Flowery language may actually be the best way to tell if a study is complete bullshit.
November 8, 2014, 1:00pm

As someone who writes about new developments in science and technology, I read a ton of studies every day. I can tell you from experience that they're usually pretty dry on the language front. Clever turns of phrase, exclamatory remarks, and brilliant metaphors don't usually find themselves in science studies for a good reason: the science needs to speak for itself.

According to a study by researchers at Cornell University, published in PLOS One earlier this year, flowery language may actually be the best way to tell if a study is complete bullshit.

David Markowitz, a PhD candidate at Cornell's Department of Communication, and his colleague Jeffrey Hancock analyzed the linguistic patterns of legit and fraudulent papers first-authored by disgraced Dutch professor of social psychology Diederik Stapel to find out if changes in how he employed language correlated with his deceit.

Stapel authored over 120 papers throughout his career on tantalizing media-bait topics like the social dynamics of selfishness and stereotyping.
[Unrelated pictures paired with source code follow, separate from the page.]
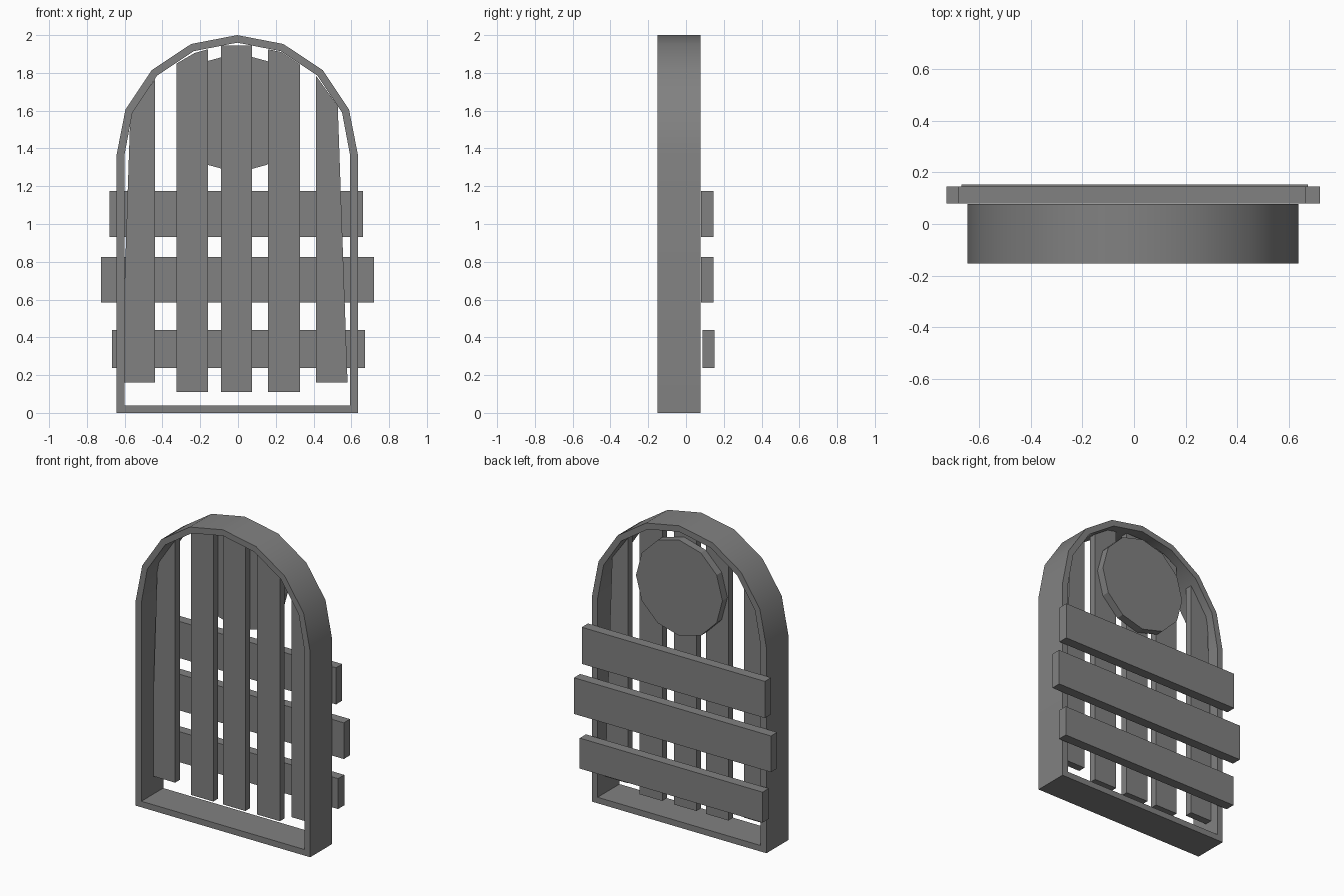
import bpy, bmesh, math

cube = bpy.data.objects.get("Cube")
if cube:
    bpy.data.objects.remove(cube, do_unlink=True)

GREY = (0.22, 0.22, 0.22, 1)
mat = bpy.data.materials.new("plain grey")
mat.use_nodes = True
mat.diffuse_color = GREY
mat.node_tree.nodes["Principled BSDF"].inputs["Base Color"].default_value = GREY


def finish(bm, name):
    bmesh.ops.recalc_face_normals(bm, faces=bm.faces)
    mesh = bpy.data.meshes.new(name)
    bm.to_mesh(mesh)
    bm.free()
    mesh.materials.append(mat)
    obj = bpy.data.objects.new(name, mesh)
    bpy.context.collection.objects.link(obj)
    return obj


def slab(name, outline, y0, y1):
    """Extrude an (x, z) outline from y0 to y1."""
    bm = bmesh.new()
    face = bm.faces.new([bm.verts.new((x, y0, z)) for x, z in outline])
    new = bmesh.ops.extrude_face_region(bm, geom=[face])["geom"]
    verts = [v for v in new if isinstance(v, bmesh.types.BMVert)]
    bmesh.ops.translate(bm, verts=verts, vec=(0, y1 - y0, 0))
    return finish(bm, name)


def box(name, x0, x1, y0, y1, z0, z1):
    return slab(name, [(x0, z0), (x1, z0), (x1, z1), (x0, z1)], y0, y1)


def arch(half):
    """Mirror a half outline whose last point is the crown."""
    pts = half + [(-x, z) for x, z in reversed(half[:-1])]
    return [(x - 0.004, z) for x, z in pts]


# Arched frame: a ring between two matching outlines
outer = arch([(-.64, 0), (-.64, 1.36), (-.592, 1.605), (-.452, 1.815), (-.244, 1.953), (0, 2)])
inner = arch([(-.598, .04), (-.598, 1.36), (-.555, 1.59), (-.425, 1.785), (-.23, 1.915), (0, 1.96)])
bm = bmesh.new()
loops = [[bm.verts.new((x, y, z)) for x, z in pts]
         for pts, y in ((outer, -.152), (outer, .077), (inner, .077), (inner, -.152))]
n = len(outer)
for k in range(4):
    a, b = loops[k], loops[(k + 1) % 4]
    for i in range(n):
        j = (i + 1) % n
        bm.faces.new((a[i], a[j], b[j], b[i]))
frame = finish(bm, "arched_frame")
bpy.ops.object.select_all(action='DESELECT')
frame.select_set(True)
bpy.context.view_layer.objects.active = frame
bpy.ops.object.shade_smooth_by_angle(angle=math.radians(35))

# Upright planks, trimmed to follow the arch
planks = {
    "outer_plank_right": [(-.6, .16), (-.44, .16), (-.44, 1.765), (-.57, 1.585), (-.6, .7)],
    "inner_plank_right": [(-.325, .11), (-.16, .11), (-.16, 1.925), (-.23, 1.905), (-.325, 1.85)],
    "centre_plank": [(-.09, .11), (.075, .11), (.075, 1.945), (-.09, 1.945)],
    "inner_plank_left": [(.16, .11), (.328, .11), (.328, 1.845), (.23, 1.91), (.16, 1.925)],
    "outer_plank_left": [(.413, .16), (.58, .16), (.528, 1.625), (.413, 1.785)],
}
for name, outline in planks.items():
    slab(name, outline, -.03, .02)

# Twelve-sided disc behind the top of the planks
disc = [(-.004 + .317 * math.sin(i * math.tau / 12), 1.588 + .317 * math.cos(i * math.tau / 12))
        for i in range(12)]
slab("round_disc", disc, .025, .077)

# Cross boards on the back
box("upper_cross_board", -.68, .663, .08, .145, .932, 1.175)
box("middle_cross_board", -.725, .72, .08, .145, .585, .825)
box("lower_cross_board", -.668, .673, .087, .152, .238, .44)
In 2011, he was found guilty of scientific fraud due to basing his studies on fabricated data. Subsequent investigations found that 55 of his published papers were total bunk—and it appears he left a trail of clues in the language he chose.
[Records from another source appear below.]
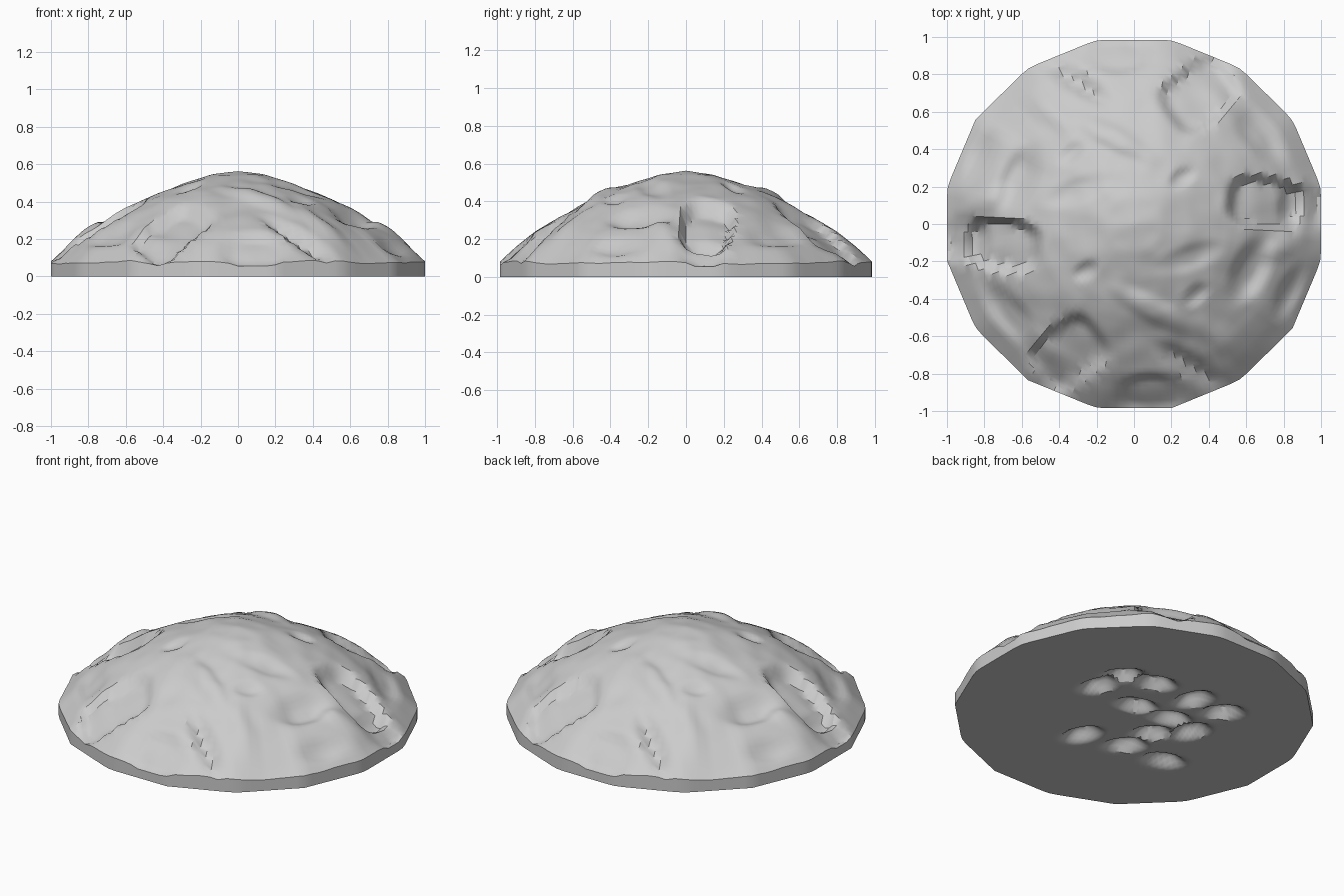
import bpy, bmesh, math
from mathutils import Vector, noise

if "Cube" in bpy.data.objects:
    bpy.data.objects.remove(bpy.data.objects["Cube"])

SEG, RINGS = 128, 44
PROFILE = [(0, .562), (.15, .545), (.3, .495), (.5, .412), (.65, .33), (.8, .24), (.9, .165), (1, .075)]

# Gouges on one half: x, y, half length, half width, angle, depth, squareness
GOUGES = [
    (.35, .69, .19, .15, 38, .055, 4),      # squared bite
    (.70, .11, .19, .13, -8, .075, 3),      # round scoop
    (.90, .09, .12, .10, 0, .035, 3),
    (.31, -.76, .24, .06, -34, .05, 2),     # long groove
    (.09, -.91, .15, .10, 0, .035, 2.5),
    (.62, -.24, .20, .10, 65, .05, 2),
    (.83, -.36, .17, .06, 65, .03, 2),
    (.67, .47, .22, .09, -50, .04, 2),
    (.26, .25, .08, .05, 30, .022, 2),
    (.33, -.38, .09, .05, 40, .025, 2),
    (.30, -.18, .20, .07, 20, .018, 2),
]
# Raised ridges, same layout
RIDGES = [
    (.12, -.47, .30, .07, -28, -.025, 2),
    (.47, -.62, .20, .07, -40, -.02, 2),
    (.52, .62, .20, .07, -45, -.015, 2),
    (.80, -.12, .15, .06, 20, -.02, 2),
]
# Hollows in the underside: sideways and depth position in the diagonal frame
HOLLOWS = [(-.17, .34), (-.02, .44), (.15, .34), (.35, .14), (.50, -.02), (.20, -.06),
           (-.31, -.20), (-.08, -.34), (.12, -.53), (.30, -.22), (.08, -.22), (.02, .10)]


def profile(r):
    for (a, za), (b, zb) in zip(PROFILE, PROFILE[1:]):
        if r <= b:
            return za + (zb - za) * (r - a) / (b - a)
    return PROFILE[-1][1]


def dent(x, y, cx, cy, a, b, ang, depth, p):
    c, s = math.cos(math.radians(ang)), math.sin(math.radians(ang))
    u = abs((x - cx) * c + (y - cy) * s) / a
    v = abs((y - cy) * c - (x - cx) * s) / b
    d = (u ** p + v ** p) ** (1 / p)
    t = min(1, max(0, (1.15 - d) / (.35 if p > 2.4 else .9)))
    return depth * t * t * (3 - 2 * t)


def outline(th):
    # sixteen-sided edge, corners straddling the axes
    step = math.pi / 8
    k = ((th + step / 2) % step) - step / 2
    return .985 / math.cos(k) if abs(k) < step / 2 else 1


def top(x, y, r):
    z = profile(r)
    for g in GOUGES + RIDGES:
        z -= dent(x, y, *g) + dent(-x, -y, *g)
    p, q = Vector((x * 3.2, y * 3.2, 0.4)), Vector((-x * 3.2, -y * 3.2, 0.4))
    z += .010 * (noise.noise(p) + noise.noise(q))
    z += .005 * (noise.noise(p * 3) + noise.noise(q * 3))
    return max(.055, z)


def bottom(x, y, r):
    z = 0
    for i, (a, b) in enumerate(HOLLOWS):
        cx, cy = (b - a) * .7071, (a + b) * .7071
        z = max(z, dent(x, y, cx, cy, .13, .08, 135 + (i % 3 - 1) * 25, .065, 2))
    return z


def sheet(bm, height):
    # polar grid, returns its outer ring
    centre = bm.verts.new((0, 0, height(0, 0, 0)))
    prev = None
    for i in range(1, RINGS + 1):
        r = i / RINGS
        ring = []
        for j in range(SEG):
            th = 2 * math.pi * j / SEG
            d = r * (1 + (outline(th) - 1) * r)
            x, y = d * math.cos(th) * 1.015, d * math.sin(th)
            ring.append(bm.verts.new((x, y, height(x, y, r))))
        for j in range(SEG):
            k = (j + 1) % SEG
            if prev:
                bm.faces.new((prev[j], ring[j], ring[k], prev[k]))
            else:
                bm.faces.new((centre, ring[j], ring[k]))
        prev = ring
    return prev


# Rock mound: eroded top, short upright rim, hollowed underside
bm = bmesh.new()
upper, lower = sheet(bm, top), sheet(bm, bottom)
for j in range(SEG):
    k = (j + 1) % SEG
    bm.faces.new((upper[j], lower[j], lower[k], upper[k]))
bmesh.ops.recalc_face_normals(bm, faces=bm.faces)
mesh = bpy.data.meshes.new("rock_mound")
bm.to_mesh(mesh)
bm.free()
mound = bpy.data.objects.new("rock_mound", mesh)
bpy.context.collection.objects.link(mound)
bpy.context.view_layer.objects.active = mound
mound.select_set(True)
bpy.ops.object.shade_smooth_by_angle(angle=math.radians(30))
liars have trouble approximating the proper amount of genre-specific terms to use in their writing

Previous research has shown that patterns of language can be good indicators of deceit in fields outside of science. A 2003 study that asked participants to write untruthful statements in several experiments on topics like abortion legislation found that liars tended to use less adjectives while also playing up the affective dimension of their argument by using positive superlatives.

Other studies have found that liars have trouble approximating the proper amount of genre-specific terms to use in their writing, as was the case in a study analyzing fake hotel reviews, whose authors' underuse of spatial dimensions flagged their reviews as fraudulent.

Markowitz and Hancock discovered that Stapel's fraudulent papers conformed to these findings in non-scientific contexts.

"Stapel also wrote with more certainty when describing his fake data, using nearly one-third more certainty terms than he did in the genuine articles," the authors wrote. "Words such as 'profoundly,' 'extremely,' and 'considerably' frame the findings as having a substantial and dramatic impact."

Additionally, they discovered that Stapel overused scientific jargon (what the researchers deemed to be genre-specific), indicating that he had trouble estimating the right amount to use in order to make his accounts seem truthful. He also used far fewer adjectives in his fraudulent papers than in his truthful ones.

Analyzing just one researcher's fraudulent writing, no matter how widespread or spectacular, doesn't constitute a surefire method of detecting fraud, however—something Markowitz and Hancock are careful to note in their study.

Even so, their findings could provide a potentially helpful way for nerds and armchair scientists to parse the good from the really fucking terrible when it comes to science papers. If you read a study that seems just a little too sure of itself or packs in enough methodological jargon to make your head spin, you should probably do a little digging of your own to make sure you're not being duped by an academic huckster.